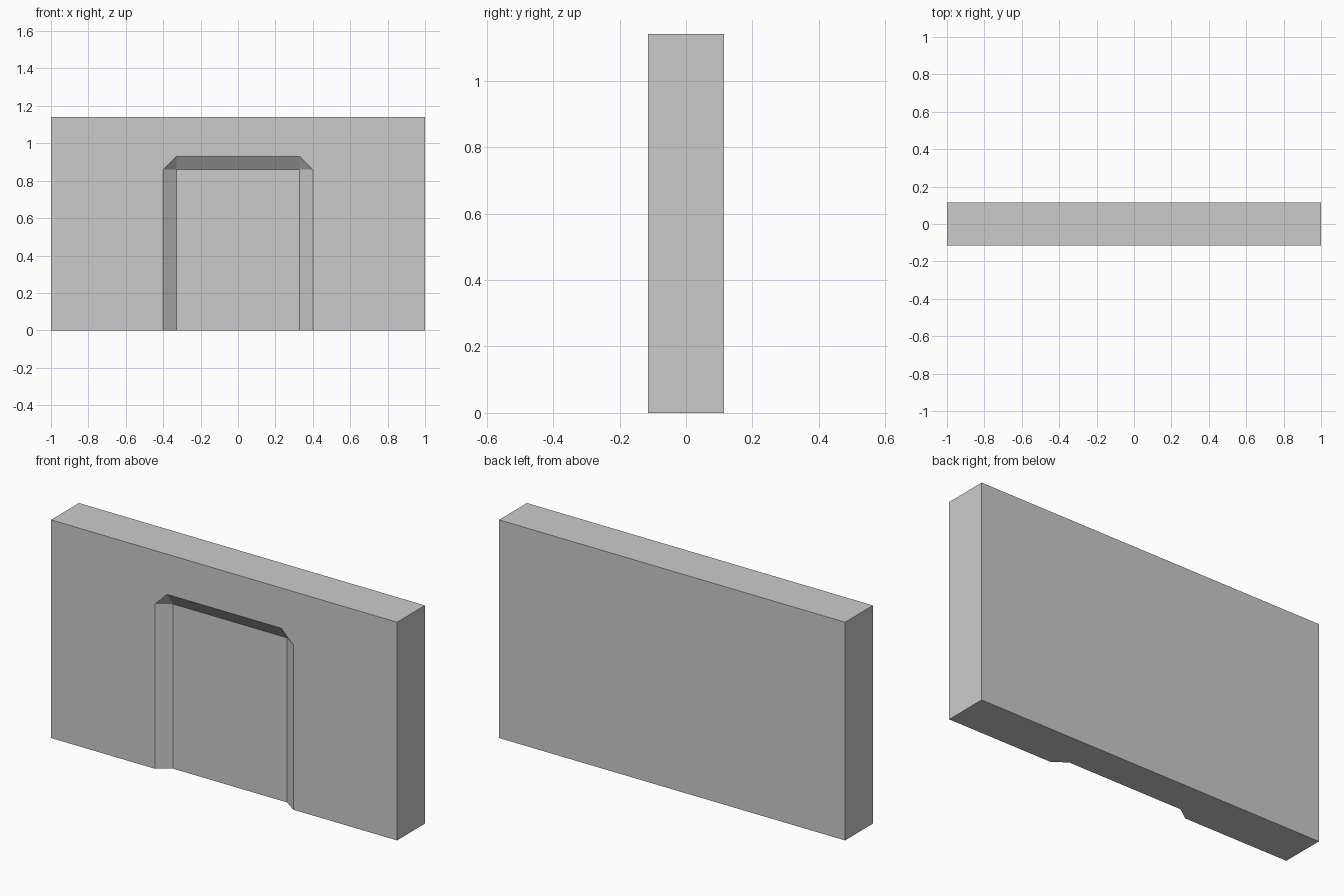
import bpy
import bmesh

if "Cube" in bpy.data.objects:
    bpy.data.objects.remove(bpy.data.objects["Cube"], do_unlink=True)

WIDTH, HEIGHT, DEPTH = 1.0, 1.14, 0.115    # half width, height, half depth
OUTER, INNER = 0.4, 0.33                   # half widths of the doorway recess
SPRING, LINTEL = 0.86, 0.93                # recess heights
FLOOR = -DEPTH + 0.05                      # y of the recessed panel

# Plaster material
plaster = bpy.data.materials.new("grey_plaster")
plaster.use_nodes = True
grey = (0.6, 0.6, 0.6, 1.0)
plaster.diffuse_color = grey
bsdf = next(n for n in plaster.node_tree.nodes if n.type == "BSDF_PRINCIPLED")
bsdf.inputs["Base Color"].default_value = grey

bm = bmesh.new()


def loop(points, y):
    return [bm.verts.new((x, y, z)) for x, z in points]


def mirrored(half):
    """Complete a right-hand outline with its mirrored left-hand half."""
    return half + [(-x, z) for x, z in reversed(half)]


# Outlines of the wall, the recess rim and the recessed panel
wall_outline = mirrored([(WIDTH, 0), (WIDTH, HEIGHT)])
front = loop(wall_outline, -DEPTH)
back = loop(wall_outline, DEPTH)
rim = loop(mirrored([(OUTER, 0), (OUTER, SPRING), (INNER, LINTEL)]), -DEPTH)
panel = loop(mirrored([(INNER, 0), (INNER, SPRING)]), FLOOR)

# Front face around the opening, back face and recessed panel
bm.faces.new(front + rim[::-1])
bm.faces.new(back)
bm.faces.new(panel)

# Sides and top
for i in range(3):
    bm.faces.new((front[i], front[i + 1], back[i + 1], back[i]))

# Underside with the notch of the recess
bm.faces.new((front[0], rim[0], panel[0], panel[3], rim[5], front[3], back[3], back[0]))

# Splayed jambs, corner facets and lintel
for a, b, c, d in ((0, 1, 0, 1), (5, 4, 3, 2)):
    bm.faces.new((rim[a], rim[b], panel[d], panel[c]))
for a, b, c in ((1, 2, 1), (4, 3, 2)):
    bm.faces.new((rim[a], rim[b], panel[c]))
bm.faces.new((rim[2], rim[3], panel[2], panel[1]))

bmesh.ops.recalc_face_normals(bm, faces=bm.faces)
bmesh.ops.triangulate(bm, faces=[f for f in bm.faces if len(f.verts) > 4])
mesh = bpy.data.meshes.new("wall_with_doorway")
bm.to_mesh(mesh)
bm.free()
mesh.materials.append(plaster)
wall = bpy.data.objects.new("wall_with_doorway", mesh)
bpy.context.collection.objects.link(wall)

* * * *

▸ **WORK TASK**
Exactly as written, copy the entries above without their pictures.

▸ **SOLUTION FOR THIS TASK**
import bpy
import bmesh

if "Cube" in bpy.data.objects:
    bpy.data.objects.remove(bpy.data.objects["Cube"], do_unlink=True)

WIDTH, HEIGHT, DEPTH = 1.0, 1.14, 0.115    # half width, height, half depth
OUTER, INNER = 0.4, 0.33                   # half widths of the doorway recess
SPRING, LINTEL = 0.86, 0.93                # recess heights
FLOOR = -DEPTH + 0.05                      # y of the recessed panel

# Plaster material
plaster = bpy.data.materials.new("grey_plaster")
plaster.use_nodes = True
grey = (0.6, 0.6, 0.6, 1.0)
plaster.diffuse_color = grey
bsdf = next(n for n in plaster.node_tree.nodes if n.type == "BSDF_PRINCIPLED")
bsdf.inputs["Base Color"].default_value = grey

bm = bmesh.new()


def loop(points, y):
    return [bm.verts.new((x, y, z)) for x, z in points]


def mirrored(half):
    """Complete a right-hand outline with its mirrored left-hand half."""
    return half + [(-x, z) for x, z in reversed(half)]


# Outlines of the wall, the recess rim and the recessed panel
wall_outline = mirrored([(WIDTH, 0), (WIDTH, HEIGHT)])
front = loop(wall_outline, -DEPTH)
back = loop(wall_outline, DEPTH)
rim = loop(mirrored([(OUTER, 0), (OUTER, SPRING), (INNER, LINTEL)]), -DEPTH)
panel = loop(mirrored([(INNER, 0), (INNER, SPRING)]), FLOOR)

# Front face around the opening, back face and recessed panel
bm.faces.new(front + rim[::-1])
bm.faces.new(back)
bm.faces.new(panel)

# Sides and top
for i in range(3):
    bm.faces.new((front[i], front[i + 1], back[i + 1], back[i]))

# Underside with the notch of the recess
bm.faces.new((front[0], rim[0], panel[0], panel[3], rim[5], front[3], back[3], back[0]))

# Splayed jambs, corner facets and lintel
for a, b, c, d in ((0, 1, 0, 1), (5, 4, 3, 2)):
    bm.faces.new((rim[a], rim[b], panel[d], panel[c]))
for a, b, c in ((1, 2, 1), (4, 3, 2)):
    bm.faces.new((rim[a], rim[b], panel[c]))
bm.faces.new((rim[2], rim[3], panel[2], panel[1]))

bmesh.ops.recalc_face_normals(bm, faces=bm.faces)
bmesh.ops.triangulate(bm, faces=[f for f in bm.faces if len(f.verts) > 4])
mesh = bpy.data.meshes.new("wall_with_doorway")
bm.to_mesh(mesh)
bm.free()
mesh.materials.append(plaster)
wall = bpy.data.objects.new("wall_with_doorway", mesh)
bpy.context.collection.objects.link(wall)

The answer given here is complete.